In full and exactly, reproduce the entries below, but omit the pictures.
————————
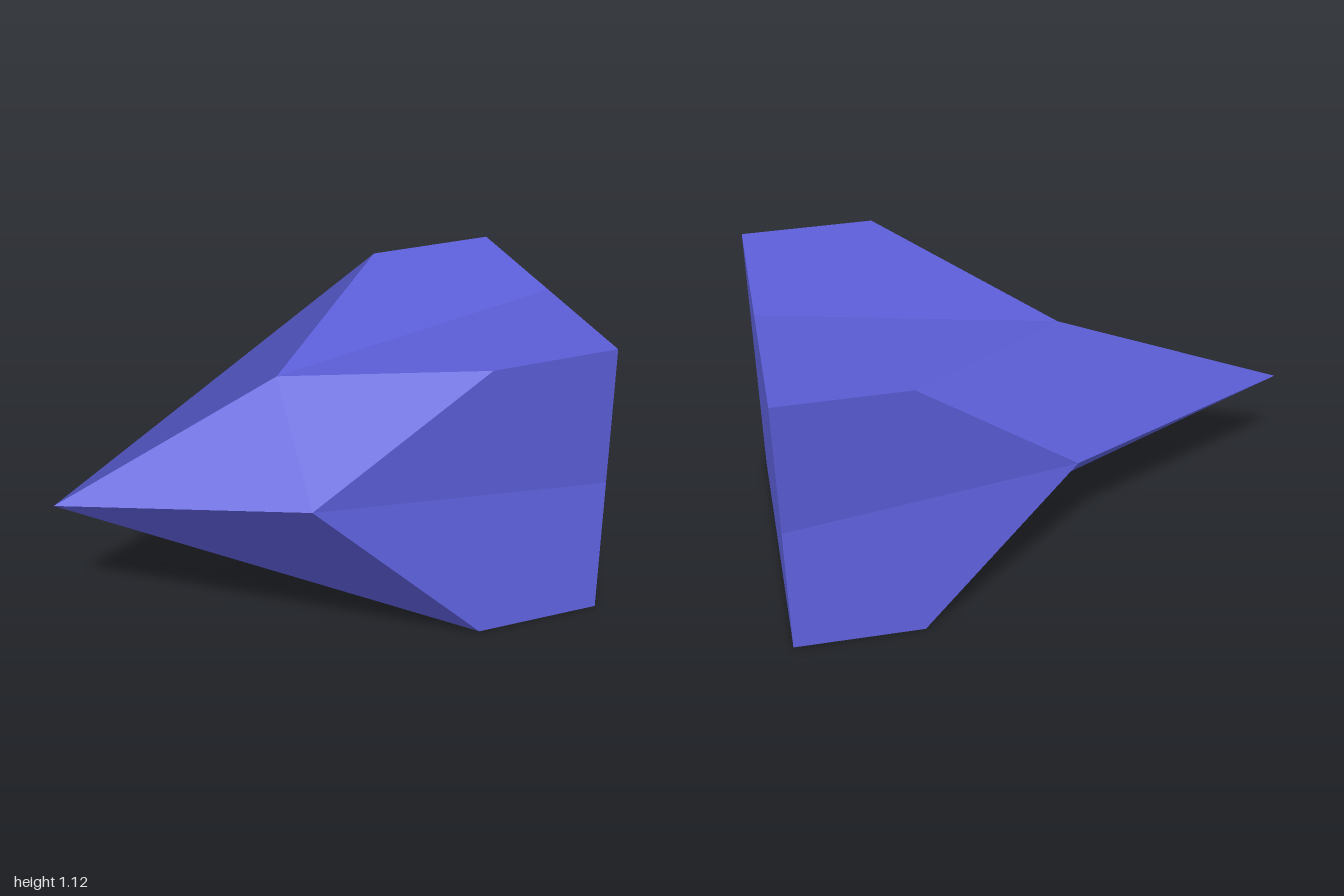
import * as THREE from 'three';

const R = 0.5615; // half width of the square base
const M = 0.382;  // offset of the mid-edge points around the nose
const BASE_X = 1, CORNER_X = 0.5, MID_X = -0.12, TIP_X = -1;

// Faceted geometry from quads, each split from its first to its third corner
// and shaded with one normal for the whole quad.
function quadGeometry(quads) {
  const pos = [], nor = [];
  for (const [a, b, c, d] of quads) {
    const n = c.clone().sub(a).cross(d.clone().sub(b)).normalize();
    for (const p of [a, b, c, a, c, d]) {
      pos.push(p.x, p.y, p.z);
      nor.push(n.x, n.y, n.z);
    }
  }
  const g = new THREE.BufferGeometry();
  g.setAttribute('position', new THREE.Float32BufferAttribute(pos, 3));
  g.setAttribute('normal', new THREE.Float32BufferAttribute(nor, 3));
  return g;
}

// Point of the nose grid; sy and sz are -1, 0 or 1
function nosePoint(sy, sz) {
  const n = Math.abs(sy) + Math.abs(sz);
  const x = [TIP_X, MID_X, CORNER_X][n];
  const r = n === 2 ? R : M;
  return new THREE.Vector3(x, sy * r, sz * r);
}

const basePoint = (sy, sz) => new THREE.Vector3(BASE_X, sy * R, sz * R);

export function createModel() {
  const group = new THREE.Group();
  const blue = new THREE.MeshStandardMaterial({ color: 0x5c5ed8 });
  blue.name = 'blue';

  const add = (name, quads) => {
    const mesh = new THREE.Mesh(quadGeometry(quads), blue);
    mesh.name = name;
    mesh.position.y = R;
    group.add(mesh);
    return mesh;
  };

  // Pointed nose and flat base, both as two by two grids
  const nose = [], base = [];
  for (const y of [1, 0]) {
    for (const z of [-1, 0]) {
      nose.push([nosePoint(y, z), nosePoint(y - 1, z), nosePoint(y - 1, z + 1), nosePoint(y, z + 1)]);
      base.push([basePoint(y, z), basePoint(y, z + 1), basePoint(y - 1, z + 1), basePoint(y - 1, z)]);
    }
  }
  add('nose', nose);
  add('base', base);

  // Four identical side panels, each with a shallow centre groove
  const panel = [-1, 0].map((z) => [
    nosePoint(1, z), nosePoint(1, z + 1), basePoint(1, z + 1), basePoint(1, z),
  ]);
  ['topSide', 'frontSide', 'bottomSide', 'backSide'].forEach((name, i) => {
    add(name, panel).rotation.x = i * Math.PI / 2;
  });
  return group;
}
————————
Solution to this task —
import * as THREE from 'three';

const R = 0.5615; // half width of the square base
const M = 0.382;  // offset of the mid-edge points around the nose
const BASE_X = 1, CORNER_X = 0.5, MID_X = -0.12, TIP_X = -1;

// Faceted geometry from quads, each split from its first to its third corner
// and shaded with one normal for the whole quad.
function quadGeometry(quads) {
  const pos = [], nor = [];
  for (const [a, b, c, d] of quads) {
    const n = c.clone().sub(a).cross(d.clone().sub(b)).normalize();
    for (const p of [a, b, c, a, c, d]) {
      pos.push(p.x, p.y, p.z);
      nor.push(n.x, n.y, n.z);
    }
  }
  const g = new THREE.BufferGeometry();
  g.setAttribute('position', new THREE.Float32BufferAttribute(pos, 3));
  g.setAttribute('normal', new THREE.Float32BufferAttribute(nor, 3));
  return g;
}

// Point of the nose grid; sy and sz are -1, 0 or 1
function nosePoint(sy, sz) {
  const n = Math.abs(sy) + Math.abs(sz);
  const x = [TIP_X, MID_X, CORNER_X][n];
  const r = n === 2 ? R : M;
  return new THREE.Vector3(x, sy * r, sz * r);
}

const basePoint = (sy, sz) => new THREE.Vector3(BASE_X, sy * R, sz * R);

export function createModel() {
  const group = new THREE.Group();
  const blue = new THREE.MeshStandardMaterial({ color: 0x5c5ed8 });
  blue.name = 'blue';

  const add = (name, quads) => {
    const mesh = new THREE.Mesh(quadGeometry(quads), blue);
    mesh.name = name;
    mesh.position.y = R;
    group.add(mesh);
    return mesh;
  };

  // Pointed nose and flat base, both as two by two grids
  const nose = [], base = [];
  for (const y of [1, 0]) {
    for (const z of [-1, 0]) {
      nose.push([nosePoint(y, z), nosePoint(y - 1, z), nosePoint(y - 1, z + 1), nosePoint(y, z + 1)]);
      base.push([basePoint(y, z), basePoint(y, z + 1), basePoint(y - 1, z + 1), basePoint(y - 1, z)]);
    }
  }
  add('nose', nose);
  add('base', base);

  // Four identical side panels, each with a shallow centre groove
  const panel = [-1, 0].map((z) => [
    nosePoint(1, z), nosePoint(1, z + 1), basePoint(1, z + 1), basePoint(1, z),
  ]);
  ['topSide', 'frontSide', 'bottomSide', 'backSide'].forEach((name, i) => {
    add(name, panel).rotation.x = i * Math.PI / 2;
  });
  return group;
}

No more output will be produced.